The motor starts normally from a cold start. But after running for over 2 hrs at constant load, the soft starter trips on OLF Fault ( Motor Thermal Fault). During this time, the Motor Thermal State display shows continues rise in % Temp even if the current drawn is 21A only.

Is Soft Starter suitable for Sugar Grinding Mill Application? Or is there a parameter setting problem.

#2 marke


    Posting Freak

  • Moderator
  • PipPipPipPipPipPip
  • 2,639 posts
  • Gender:Male
  • Location:Christchurch, New Zealand

Posted 06 May 2007 - 09:05 AM

Hello viral

Welcome to the forum.

If you set the overload protection to 21 Amps, and run at 21 Amps, then I would expect that the modeled temperature would be close to tripping.

If you have a transient load where the average current is 21 Amps, but the current is peaking at say 50% overload and 50% load, then although the average current is still 21 Amps, the modeled temperature will go high the the overload could trip.
This is because the heating in the stator winding is due to the copper loss which is a function of the power dissipated in the stator windings.
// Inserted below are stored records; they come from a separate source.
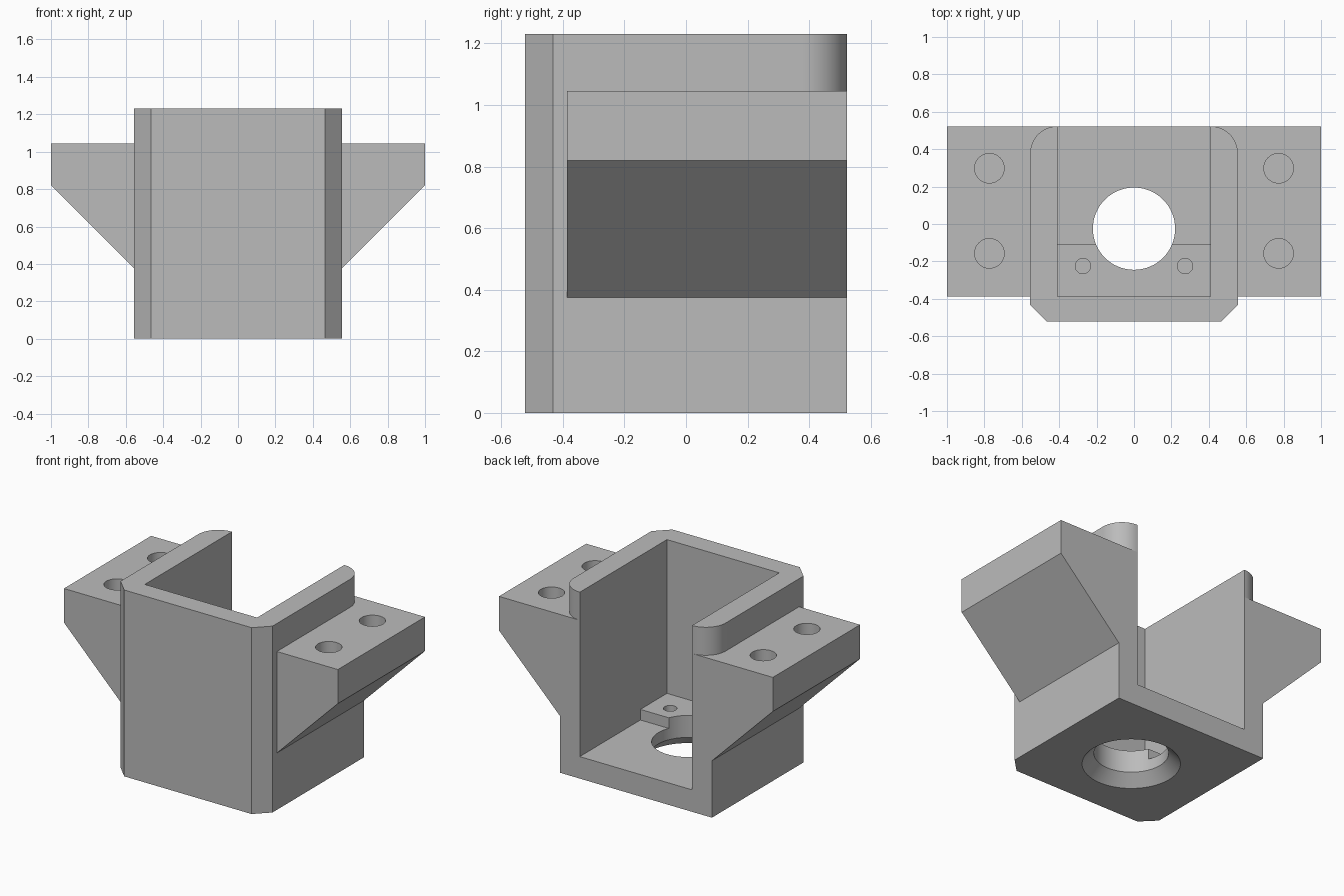
import bpy
import bmesh
from math import cos, sin, pi, radians

cube = bpy.data.objects.get("Cube")
if cube:
    bpy.data.objects.remove(cube, do_unlink=True)

grey = bpy.data.materials.new("plain_grey")
grey.use_nodes = True
colour = (0.5, 0.5, 0.5, 1)
grey.diffuse_color = colour
grey.node_tree.nodes["Principled BSDF"].inputs["Base Color"].default_value = colour


def loft(name, rings):
    """Closed solid through a stack of rings with equal point counts."""
    bm = bmesh.new()
    loops = [[bm.verts.new(p) for p in ring] for ring in rings]
    n = len(loops[0])
    for a, b in zip(loops, loops[1:]):
        for i in range(n):
            j = (i + 1) % n
            bm.faces.new((a[i], a[j], b[j], b[i]))
    bm.faces.new(loops[0])
    bm.faces.new(loops[-1])
    bmesh.ops.recalc_face_normals(bm, faces=bm.faces)
    mesh = bpy.data.meshes.new(name)
    bm.to_mesh(mesh)
    bm.free()
    mesh.materials.append(grey)
    obj = bpy.data.objects.new(name, mesh)
    bpy.context.collection.objects.link(obj)
    return obj


def prism(name, profile, axis, lo, hi):
    """Profile in the two remaining axes, extruded along the given axis."""
    def place(p, d):
        co = list(p)
        co.insert("xyz".index(axis), d)
        return co
    return loft(name, [[place(p, d) for p in profile] for d in (lo, hi)])


def round_plug(name, x, y, steps, n=64):
    """Turned solid from (radius, height) steps."""
    angles = [2 * pi * i / n for i in range(n)]
    return loft(name, [[(x + r * cos(a), y + r * sin(a), z) for a in angles]
                       for r, z in steps])


def combine(target, tool, operation):
    mod = target.modifiers.new(operation.lower(), "BOOLEAN")
    mod.object, mod.operation, mod.solver = tool, operation, "EXACT"
    bpy.ops.object.select_all(action="DESELECT")
    bpy.context.view_layer.objects.active = target
    target.select_set(True)
    bpy.ops.object.modifier_apply(modifier=mod.name)
    bpy.data.objects.remove(tool, do_unlink=True)


W, D, H = 0.555, 0.5225, 1.23      # housing half width, half depth, height
INNER, SHELF, BEVEL = 0.41, 1.045, 0.09
FRONT_IN = -0.387

# Housing block with bevelled front corners
housing = prism("bracket_housing", [
    (-W, D), (-W, BEVEL - D), (BEVEL - W, -D),
    (W - BEVEL, -D), (W, BEVEL - D), (W, D)], "z", 0, H)

# Rounded rear corners above the mounting ears
R = W - INNER
for s in (-1, 1):
    arc = [(s * (INNER + R * cos(a)), D - R + R * sin(a))
           for a in (pi / 2 * i / 16 for i in range(17))]
    outside = [(s * INNER, 0.7), (s * 0.7, 0.7), (s * 0.7, D - R)]
    combine(housing, prism("corner_cutter", arc + outside, "z", SHELF, 1.4), "DIFFERENCE")

# Sloped mounting ears on both sides
ears = prism("mounting_ears", [
    (-1, SHELF), (-1, 0.82), (-W, 0.375),
    (W, 0.375), (1, 0.82), (1, SHELF)], "y", FRONT_IN, D)
combine(housing, ears, "UNION")

# Cavity open to the top and rear, leaving a step on the floor
FLOOR, STEP = 0.145, 0.215
cavity = prism("cavity_cutter", [
    (FRONT_IN, STEP), (-0.11, STEP), (-0.11, FLOOR),
    (0.8, FLOOR), (0.8, 1.4), (FRONT_IN, 1.4)], "x", -INNER, INNER)
combine(housing, cavity, "DIFFERENCE")

# Central bore, countersunk from below
bore = round_plug("bore_cutter", 0, -0.025, [(0.30, -0.01), (0.22, 0.07), (0.22, 0.5)])
combine(housing, bore, "DIFFERENCE")

# Blind screw holes in the step and ears
for s in (-1, 1):
    for x, y, r, lo, hi in ((0.273, -0.225, 0.041, 0.075, 0.4),
                            (0.773, 0.298, 0.079, 0.8, 1.2),
                            (0.773, -0.157, 0.079, 0.8, 1.2)):
        hole = round_plug("hole_cutter", s * x, y, [(r, lo), (r, hi)], 40)
        combine(housing, hole, "DIFFERENCE")

bpy.ops.object.shade_smooth_by_angle(angle=radians(30))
Copper loss is a current squared function and the temperature is dependent on the average of the current squared.
If the current is 50% for half the time, and 150% for half the time, then the average current is 100%.
The average current squared (temperature) is 125% and the starter will trip. If you ran the motor continuously under these conditions, the motor would fail due to overheating!!
I suspect that the protection is responding to transient loading.

Make sure that the protection current is set to the motor rating, not the average current. If the overload continues to trip, then you should consider reducing the load on the motor, or increasing the motor size.

Best regards,

0 user(s) are reading this topic

0 members, 0 guests, 0 anonymous users